RECORDS FOR THIS TASK:
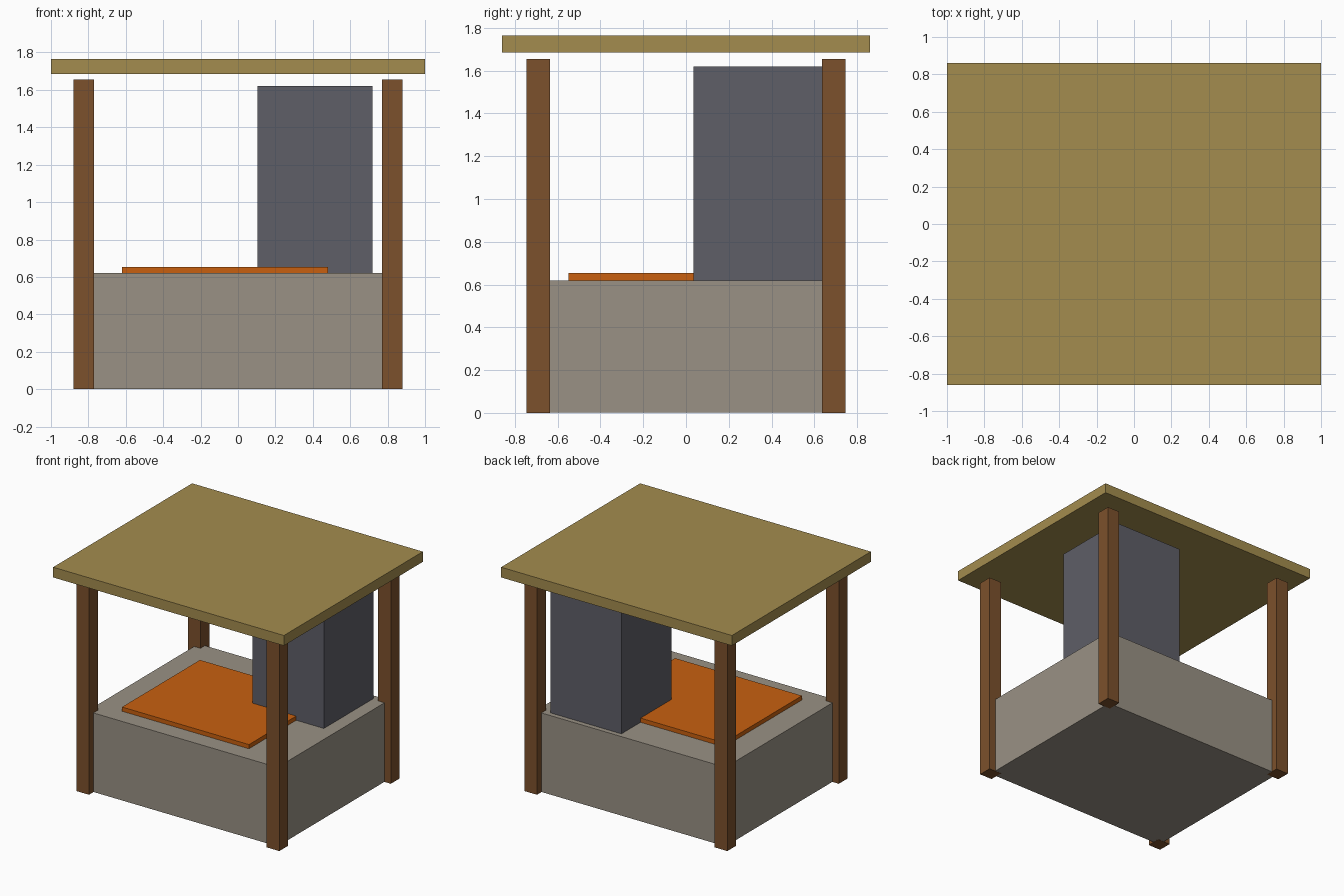
import bpy

cube = bpy.data.objects.get("Cube")
if cube:
    bpy.data.objects.remove(cube, do_unlink=True)


def material(name, rgb):
    mat = bpy.data.materials.new(name)
    mat.use_nodes = True
    color = (*rgb, 1.0)
    mat.diffuse_color = color
    mat.node_tree.nodes["Principled BSDF"].inputs["Base Color"].default_value = color
    return mat


def box(name, low, high, mat):
    """Axis-aligned box between two opposite corners."""
    center = [(a + b) / 2 for a, b in zip(low, high)]
    bpy.ops.mesh.primitive_cube_add(size=1, location=center)
    obj = bpy.context.object
    obj.name = name
    obj.scale = [b - a for a, b in zip(low, high)]
    bpy.ops.object.transform_apply(location=False, rotation=False, scale=True)
    obj.data.materials.append(mat)
    return obj


stone = material("warm grey stone", (0.32, 0.285, 0.232))
wood = material("brown wood", (0.2, 0.082, 0.025))
thatch = material("straw yellow", (0.37, 0.264, 0.077))
slate = material("dark slate", (0.113, 0.113, 0.137))
ember = material("glowing orange", (0.58, 0.118, 0.005))

POST_X, POST_Y, POST_HALF = 0.825, 0.69, 0.055
BASE_TOP = 0.62

# Stone hearth, its corners reaching the post centres
box("hearth_base", (-POST_X, -POST_Y, 0.001), (POST_X, POST_Y, BASE_TOP), stone)

# Bed of coals on the hearth
box("coal_bed", (-0.62, -0.55, BASE_TOP), (0.48, 0.415, 0.653), ember)

# Chimney block at the back
box("chimney", (0.103, 0.035, BASE_TOP), (0.72, 0.652, 1.62), slate)

# Four corner posts
for side, sx in (("right", -1), ("left", 1)):
    for end, sy in (("front", -1), ("back", 1)):
        x, y = sx * POST_X, sy * POST_Y
        box(f"{end}_{side}_post",
            (x - POST_HALF, y - POST_HALF, 0),
            (x + POST_HALF, y + POST_HALF, 1.655), wood)

# Flat roof slab floating just above the posts
box("roof", (-1, -0.86, 1.685), (1, 0.86, 1.765), thatch)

ACTION ITEM: Start from the line that holds "(x + POST_HALF, y" and print each line to the end of the records exactly, leaving out everything before it.

WRITTEN RESPONSE:
            (x + POST_HALF, y + POST_HALF, 1.655), wood)

# Flat roof slab floating just above the posts
box("roof", (-1, -0.86, 1.685), (1, 0.86, 1.765), thatch)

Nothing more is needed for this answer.